Home > Publications . Search All . Browse All . Country . Browse PSC Pubs . PSC Report Series

PSC In The News

RSS Feed icon

Bleakley says reversing US trade policies could be 'recipe for slowdown'

ISR's Scott Page cited on 'bee swarm' social influence in crowd response to Trump

Novak, Geronimus, and Martinez-Cardoso find fear of immigration can affect Latino birth outcomes

More News

Highlights

Post-doc fellowship in computational social science for summer or fall 2017, U-Penn

ICPSR Summer Program scholarships to support training in statistics, quantitative methods, research design, and data analysis

ISR Next Generation Awards: Support for pre-docs and early-career researchers in the social sciences

Workshops on EndNote, NIH reporting, and publication altmetrics, Jan 26 through Feb 7, ISR

More Highlights

Next Brown Bag

Mon, Feb 13, 2017 at noon:
Daniel Almirall

When protoindustry collapsed fertility and the demographic regime in rural eastern Belgium during the industrial revolution

Publication Abstract

Oris, M., M. Neven, and George C. Alter. 2007. "When protoindustry collapsed fertility and the demographic regime in rural eastern Belgium during the industrial revolution." Historical Social Research-Historische Sozialforschung, 32(2): 137-159.

The story of the Demographic Transition is often told as a contrast between a dynamic urban-industrial sector and a static and traditional countryside. Rural areas are viewed as bastions of stability that resisted the transformative economic and cultural forces emanating from urban centers. This stereotype ignores the transformation occurring within the rural sector, in both its relationships with the urban-industrial world and its own internal economy. Looking at their demographic regime, especially the fertility pattern, we see that to a large extent, inhabitants of East Belgian countryside were able to cope with rural deindustrialization, population pressure and urban industrial development.

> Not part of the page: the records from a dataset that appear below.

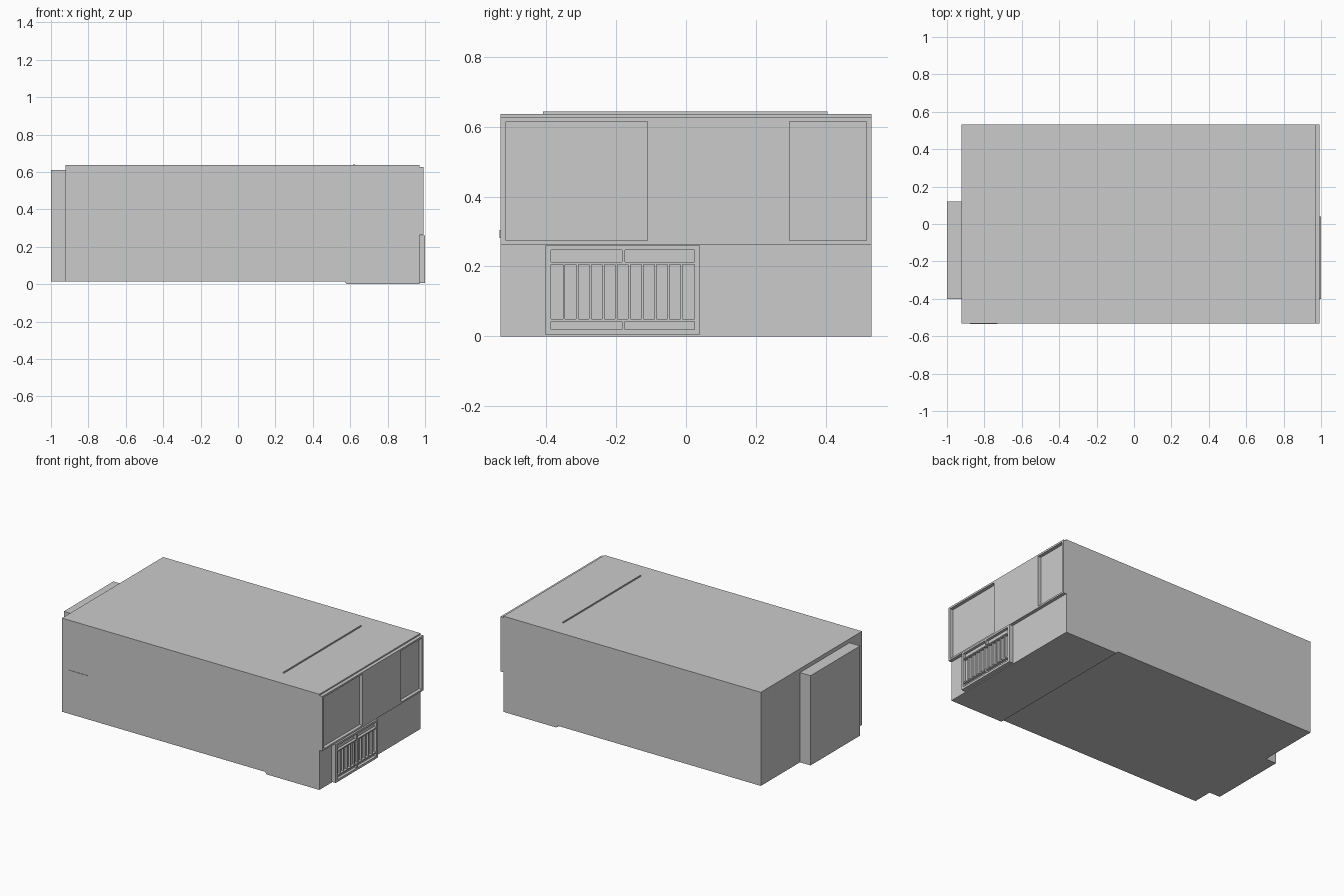
import bpy, bmesh

if "Cube" in bpy.data.objects:
    bpy.data.objects.remove(bpy.data.objects["Cube"])


def finish(name, bm):
    bmesh.ops.recalc_face_normals(bm, faces=bm.faces)
    me = bpy.data.meshes.new(name)
    bm.to_mesh(me)
    bm.free()
    ob = bpy.data.objects.new(name, me)
    bpy.context.collection.objects.link(ob)
    return ob


def boxes(name, items):
    """One object from boxes given as (x0, x1, y0, y1, z0, z1)."""
    bm = bmesh.new()
    for x0, x1, y0, y1, z0, z1 in items:
        vs = bmesh.ops.create_cube(bm, size=1)["verts"]
        bmesh.ops.scale(bm, verts=vs, vec=(x1 - x0, y1 - y0, z1 - z0))
        bmesh.ops.translate(bm, verts=vs,
                            vec=((x0 + x1) / 2, (y0 + y1) / 2, (z0 + z1) / 2))
    return finish(name, bm)


def frame(x0, x1, rails, posts, y0, y1):
    """Horizontal rails (z pairs) over the full width, posts as (y0, y1, z0, z1)."""
    out = [(x0, x1, y0, y1, a, b) for a, b in rails]
    out += [(x0, x1, a, b, c, d) for a, b, c, d in posts]
    return out


# main building: side profile extruded across the depth
profile = [(-0.922, 0.014), (0.57, 0.014), (0.582, 0), (0.97, 0),
           (0.97, 0.636), (-0.922, 0.636)]
bm = bmesh.new()
base = bm.faces.new([bm.verts.new((x, -0.531, z)) for x, z in profile])
ext = bmesh.ops.extrude_face_region(bm, geom=[base])["geom"]
bmesh.ops.translate(bm, vec=(0, 1.062, 0),
                    verts=[v for v in ext if isinstance(v, bmesh.types.BMVert)])
finish("building_body", bm)

# rear annex
boxes("rear_annex", [(-1.0, -0.922, -0.4, 0.12, 0.014, 0.61)])

# upper facade with two recessed windows
boxes("upper_facade", frame(
    0.97, 0.992, [(0.263, 0.274), (0.615, 0.627)],
    [(-0.531, -0.515, 0.274, 0.615), (-0.11, 0.297, 0.274, 0.615),
     (0.517, 0.531, 0.274, 0.615)], -0.531, 0.531))

# gate: surround, upper and lower panels, evenly spaced slats
zs = [(0.005, 0.02), (0.042, 0.05), (0.205, 0.212), (0.247, 0.26)]
posts = [(-0.402, -0.386, 0.02, 0.247), (0.024, 0.04, 0.02, 0.247),
         (-0.183, -0.175, 0.02, 0.042), (-0.183, -0.175, 0.212, 0.247)]
boxes("gate_frame", frame(0.97, 1.0, zs, posts, -0.402, 0.04))
boxes("gate_back", [(0.965, 0.982, -0.39, 0.03, 0.018, 0.25)])
step = 0.41 / 11
boxes("gate_slats", [(0.978, 0.996, -0.386 + i * step - 0.003,
                      -0.386 + i * step + 0.003, 0.05, 0.205)
                     for i in range(1, 11)])

# thin roof ridge
boxes("roof_strip", [(0.617, 0.624, -0.41, 0.405, 0.63, 0.643)])

# small wall pipe with a short drop
boxes("wall_pipe", [(-0.876, -0.73, -0.534, -0.53, 0.299, 0.305),
                    (-0.736, -0.73, -0.534, -0.53, 0.282, 0.299)])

It is not reasonable to see their late transition to low marital fertility as a lack of adaptive capacities, when they showed exactly the contrary throughout the century.

Browse | Search : All Pubs | Next